Why Create an Essay Outline
- Part of your assignment
- Your teacher may include an outline as part of the assignment. If the paper is long, often instructors will ask for an outline as the first part of the assignment. This allows s/he to track your progress.
- Helps you stay organized
- Starting a research project is overwhelming at first. You have all these steps to follow and sources to pull together. By creating an outline, you stay organized throughout the process.
- Helps formulate your thesis statement
- Organizing your paper before you start writing helps clarify your thoughts so you can develop a strong thesis statement.
Formatting Your Outline
Each citation style has a different paper format to follow; however, the basic format is:

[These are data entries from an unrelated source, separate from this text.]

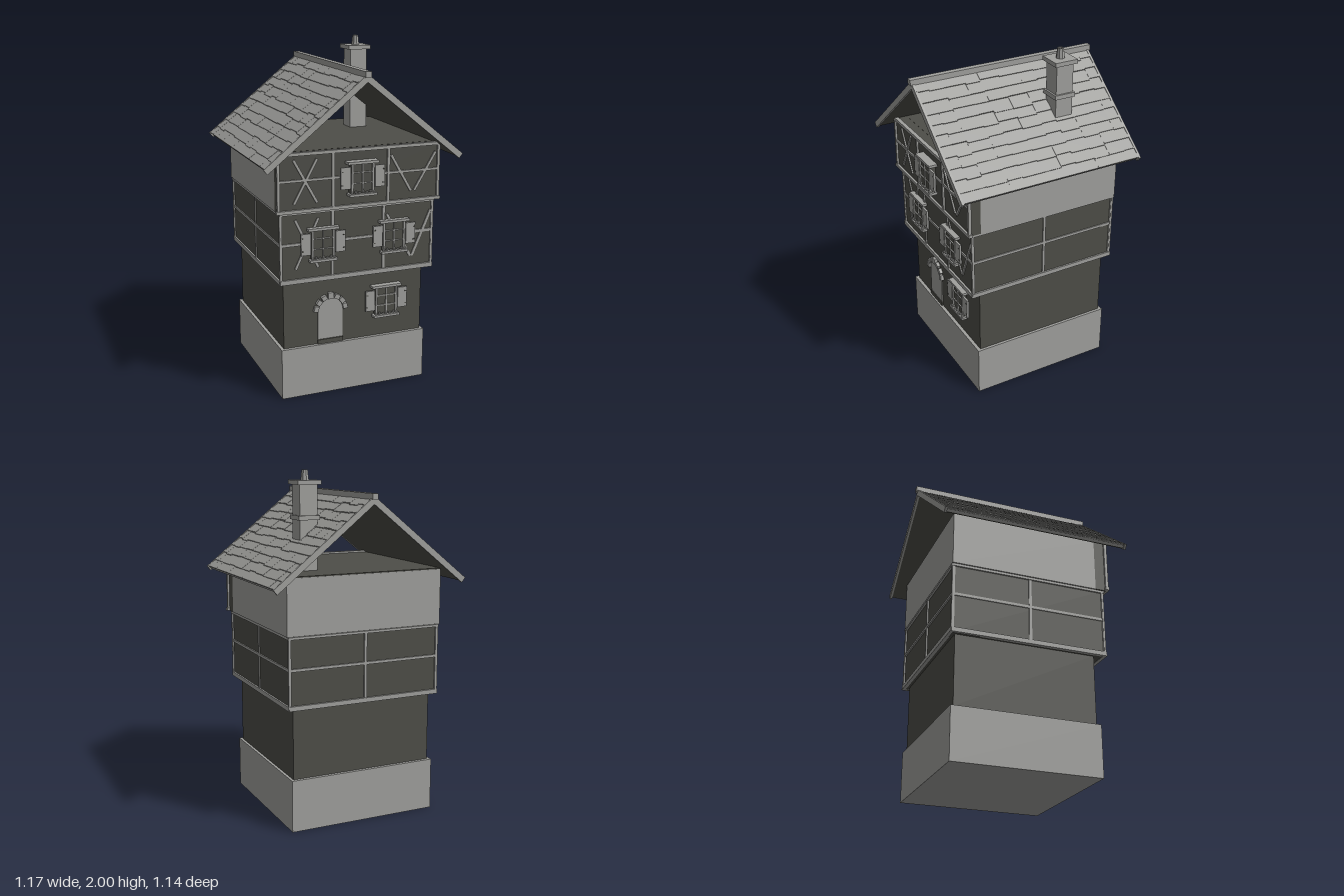
import * as THREE from 'three';
import { mergeGeometries } from 'three/addons/utils/BufferGeometryUtils.js';

const pale = new THREE.MeshStandardMaterial({ color: 0xa0a09d });
pale.name = 'pale stone and timber';
const dark = new THREE.MeshStandardMaterial({ color: 0x4e4e48 });
dark.name = 'dark plaster';

function add(parent, name, geometry, material) {
  const mesh = new THREE.Mesh(geometry, material);
  mesh.name = name;
  parent.add(mesh);
  return mesh;
}

// Box given by its lower and upper limits on each axis
function block(parent, name, material, x0, x1, y0, y1, z0, z1) {
  const mesh = add(parent, name, new THREE.BoxGeometry(x1 - x0, y1 - y0, z1 - z0), material);
  mesh.position.set((x0 + x1) / 2, (y0 + y1) / 2, (z0 + z1) / 2);
  return mesh;
}

// Timber between two points of an upright plane facing +z
function beam(parent, x0, y0, x1, y1, z, width, depth = 0.012) {
  const length = Math.hypot(x1 - x0, y1 - y0);
  const mesh = add(parent, 'timber', new THREE.BoxGeometry(length, width, depth), pale);
  mesh.position.set((x0 + x1) / 2, (y0 + y1) / 2, z);
  mesh.rotation.z = Math.atan2(y1 - y0, x1 - x0);
  return mesh;
}

// Window with shutters, lintel, sill and a row of small plants
function windowUnit(parent, x, y, z, back) {
  const g = new THREE.Group();
  g.name = 'window';
  g.position.set(x, y, z);
  parent.add(g);
  block(g, 'windowPane', dark, -0.068, 0.068, -0.085, 0.085, -back, 0.004);
  for (const s of [-1, 1]) {
    beam(g, s * 0.062, -0.085, s * 0.062, 0.085, 0.006, 0.012);
    const shutter = new THREE.Group();
    shutter.name = 'shutter';
    shutter.position.x = s * 0.102;
    g.add(shutter);
    block(shutter, 'shutterBoard', pale, -0.029, 0.029, -0.053, 0.07, 0, 0.012);
    for (const h of [-0.03, 0.045]) block(shutter, 'hinge', dark, s * 0.02 - 0.005, s * 0.02 + 0.005, h - 0.003, h + 0.003, 0.012, 0.014);
  }
  beam(g, 0, -0.085, 0, 0.085, 0.005, 0.008);
  for (const h of [-0.025, 0.035]) beam(g, -0.06, h, 0.06, h, 0.005, 0.006);
  block(g, 'lintel', pale, -0.092, 0.092, 0.083, 0.098, -back, 0.02);
  block(g, 'sill', pale, -0.082, 0.082, -0.097, -0.083, -back, 0.024);
  for (let i = 0; i < 7; i++) {
    const plant = add(g, 'plant', new THREE.IcosahedronGeometry(0.009, 0), pale);
    plant.position.set(-0.066 + i * 0.022, -0.078 + (i % 2) * 0.005, 0.014);
  }
}

function buildDoor(parent) {
  const door = new THREE.Group();
  door.name = 'door';
  door.position.set(-0.148, 0.5, 0.39);
  parent.add(door);
  const shape = new THREE.Shape();
  shape.moveTo(-0.076, -0.17);
  shape.lineTo(0.076, -0.17);
  shape.lineTo(0.076, 0);
  shape.absarc(0, 0, 0.076, 0, Math.PI, false);
  add(door, 'doorLeaf', new THREE.ExtrudeGeometry(shape, { depth: 0.006, bevelEnabled: false, curveSegments: 12 }), pale);
  block(door, 'doorStep', dark, -0.078, 0.078, -0.2, -0.172, 0, 0.01);
  // Arch stones
  for (let i = 0; i < 7; i++) {
    const a = (i + 0.5) * Math.PI / 7;
    const key = i === 3;
    const stone = add(door, key ? 'keystone' : 'archStone', new THREE.BoxGeometry(0.032, key ? 0.038 : 0.027, 0.022), pale);
    const r = key ? 0.092 : 0.09;
    stone.position.set(Math.cos(a) * r, Math.sin(a) * r, 0.008);
    stone.rotation.z = a - Math.PI / 2;
  }
}

// Plain timber frame on a wall: edges, one middle post and one rail
function wallFrame(parent, half, z, angle, offset) {
  const g = new THREE.Group();
  g.name = 'timberFrame';
  g.rotation.y = angle;
  g.position.copy(offset);
  parent.add(g);
  beam(g, -half, 0.722, half, 0.722, z, 0.026, 0.02);
  beam(g, -half, 1.113, half, 1.113, z, 0.014, 0.02);
  beam(g, -half, 0.935, half, 0.935, z, 0.016);
  for (const x of [-half + 0.008, 0, half - 0.008]) beam(g, x, 0.71, x, 1.12, z, 0.016);
}

// Lapped tiles of one roof slope; x runs down the slope
function tiles(seed) {
  const random = () => ((seed = (seed * 16807) % 2147483647) / 2147483647);
  const edges = [-0.552, -0.48, -0.38, -0.28, -0.16, -0.065, 0.055, 0.175, 0.265, 0.395, 0.48, 0.552];
  const rows = 11, pitch = 0.742 / rows, parts = [];
  for (let r = 0; r < rows; r++) {
    for (let c = 0; c + 1 < edges.length; c++) {
      const slip = r === rows - 1 ? 0 : random() * 0.014;
      const tile = new THREE.BoxGeometry(pitch + 0.008, 0.008, edges[c + 1] - edges[c]);
      tile.rotateZ(0.08);
      tile.translate((r + 0.5) * pitch - 0.004 + slip, -0.004 + random() * 0.0015, (edges[c] + edges[c + 1]) / 2);
      parts.push(tile);
    }
  }
  return mergeGeometries(parts);
}

function buildRoof(parent) {
  const roof = new THREE.Group();
  roof.name = 'roof';
  roof.position.y = 1.862;
  parent.add(roof);
  for (const s of [1, -1]) {
    const turn = new THREE.Group();
    turn.rotation.y = s > 0 ? 0 : Math.PI;
    roof.add(turn);
    const slope = new THREE.Group();
    slope.name = 'roofSlope';
    slope.rotation.z = -0.677;
    turn.add(slope);
    add(slope, 'roofTiles', tiles(s > 0 ? 17 : 91), pale);
    block(slope, 'roofBoard', pale, 0, 0.74, -0.022, -0.006, -0.55, 0.55);
    block(slope, 'roofLining', dark, 0, 0.735, -0.028, -0.022, -0.55, 0.55);
    for (const z of [-1, 1]) {
      const board = block(slope, 'bargeBoard', pale, 0, 0.748, -0.031, 0.003, -0.007, 0.007);
      board.position.z = z * 0.555;
    }
  }
  block(roof, 'ridgeBeam', pale, -0.017, 0.017, -0.014, 0.018, -0.572, 0.572);
}

function buildChimney(parent) {
  const chimney = new THREE.Group();
  chimney.name = 'chimney';
  chimney.position.set(0.255, 0, -0.215);
  parent.add(chimney);
  block(chimney, 'chimneyStack', pale, -0.053, 0.053, 1.44, 1.922, -0.053, 0.053);
  block(chimney, 'chimneyBand', pale, -0.064, 0.064, 1.727, 1.752, -0.064, 0.064);
  block(chimney, 'chimneyCap', pale, -0.07, 0.07, 1.92, 1.944, -0.07, 0.07);
  const profile = [[0.025, 1.944], [0.018, 2], [0.013, 2], [0.013, 1.955], [0, 1.955]];
  add(chimney, 'chimneyPot', new THREE.LatheGeometry(profile.map((p) => new THREE.Vector2(...p)), 8).toNonIndexed(), pale)
    .geometry.computeVertexNormals();
}

export function createModel() {
  const house = new THREE.Group();
  house.name = 'house';

  // Storeys
  block(house, 'plinth', pale, -0.448, 0.446, 0, 0.302, -0.46, 0.41);
  block(house, 'groundFloor', dark, -0.43, 0.43, 0.302, 0.715, -0.44, 0.39);
  block(house, 'middleFloor', dark, -0.46, 0.46, 0.712, 1.122, -0.465, 0.445);
  block(house, 'upperFloor', pale, -0.475, 0.475, 1.122, 1.44, -0.475, 0.4);
  block(house, 'upperFront', dark, -0.475, 0.475, 1.122, 1.445, 0.4, 0.468);
  block(house, 'atticFloor', dark, -0.472, 0.472, 1.44, 1.446, -0.472, 0.4);

  // Side and back timber of the middle floor
  const off = new THREE.Vector3(0, 0, -0.01);
  wallFrame(house, 0.463, 0.46, Math.PI / 2, off);
  wallFrame(house, 0.463, 0.46, -Math.PI / 2, off);
  wallFrame(house, 0.468, 0.458, Math.PI, off);

  // Front timber of the middle floor
  const front = new THREE.Group();
  front.name = 'frontTimber';
  house.add(front);
  const m = 0.446, u = 0.47;
  beam(front, -0.468, 0.722, 0.468, 0.722, m, 0.026, 0.022);
  beam(front, -0.468, 1.113, 0.468, 1.113, m, 0.014, 0.022);
  beam(front, -0.46, 0.935, 0.46, 0.935, m, 0.016);
  for (const x of [-0.46, -0.155, 0.155, 0.46]) beam(front, x, 0.72, x, 1.115, m, 0.016);
  beam(front, -0.375, 1.075, -0.24, 0.79, m, 0.015);
  beam(front, -0.24, 1.075, -0.375, 0.79, m, 0.015);
  beam(front, 0.175, 1.055, 0.325, 0.79, m, 0.015);
  beam(front, 0.45, 1.055, 0.335, 0.79, m, 0.015);

  // Front timber of the upper floor
  beam(front, -0.492, 1.131, 0.492, 1.131, u, 0.018, 0.024);
  beam(front, -0.492, 1.447, 0.492, 1.447, u, 0.018, 0.024);
  beam(front, -0.48, 1.3, 0.48, 1.3, u, 0.014);
  for (const x of [-0.478, -0.163, 0.168, 0.478]) beam(front, x, 1.125, x, 1.445, u, 0.016, 0.018);
  beam(front, -0.39, 1.415, -0.255, 1.17, u, 0.015);
  beam(front, -0.255, 1.415, -0.39, 1.17, u, 0.015);
  beam(front, 0.185, 1.4, 0.31, 1.185, u, 0.015);
  beam(front, 0.46, 1.4, 0.33, 1.185, u, 0.015);

  // Openings
  windowUnit(house, 0, 1.29, 0.498, 0.03);
  windowUnit(house, -0.217, 0.925, 0.456, 0.012);
  windowUnit(house, 0.215, 0.925, 0.456, 0.012);
  windowUnit(house, 0.195, 0.52, 0.408, 0.02);
  buildDoor(house);

  buildRoof(house);
  buildChimney(house);
  return house;
}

The Chicago/Turabian author-date style for writing papers follows a similar format. When you are creating your outline, use either a plain outline with no formatting or follow a formal structure.
II. First idea
1. Study 1
2. Study 2
Types of Outlines
There are two types of outlines:
- Topic – This type of outline is brief. You simply include one or two words to guide your thoughts through the process of writing your paper.
- Sentence – The sentence type of outline is more thorough. This type is useful for in-depth research papers. You can write out full sentences to guide you through the research and writing process.
Your teacher may instruct you to use either a topic or sentence outline.
If your teacher allows it, you may create a rough outline format, eliminating the numbering system. If you’re writing a short essay, that may be all you need. However, it’s best to create a numbered outline. This makes it easy for you to see where you are in your research writing process.
Developing outlines, preliminary bibliographies and rough drafts may seem like extra steps that cause more work. However, as you write more essays and research papers, you will realize this extra work pays off big time. Writing your final paper flows easier, your paper reads better and your grades higher. It is well worth the effort to learn the preliminary work especially as you start college level writing.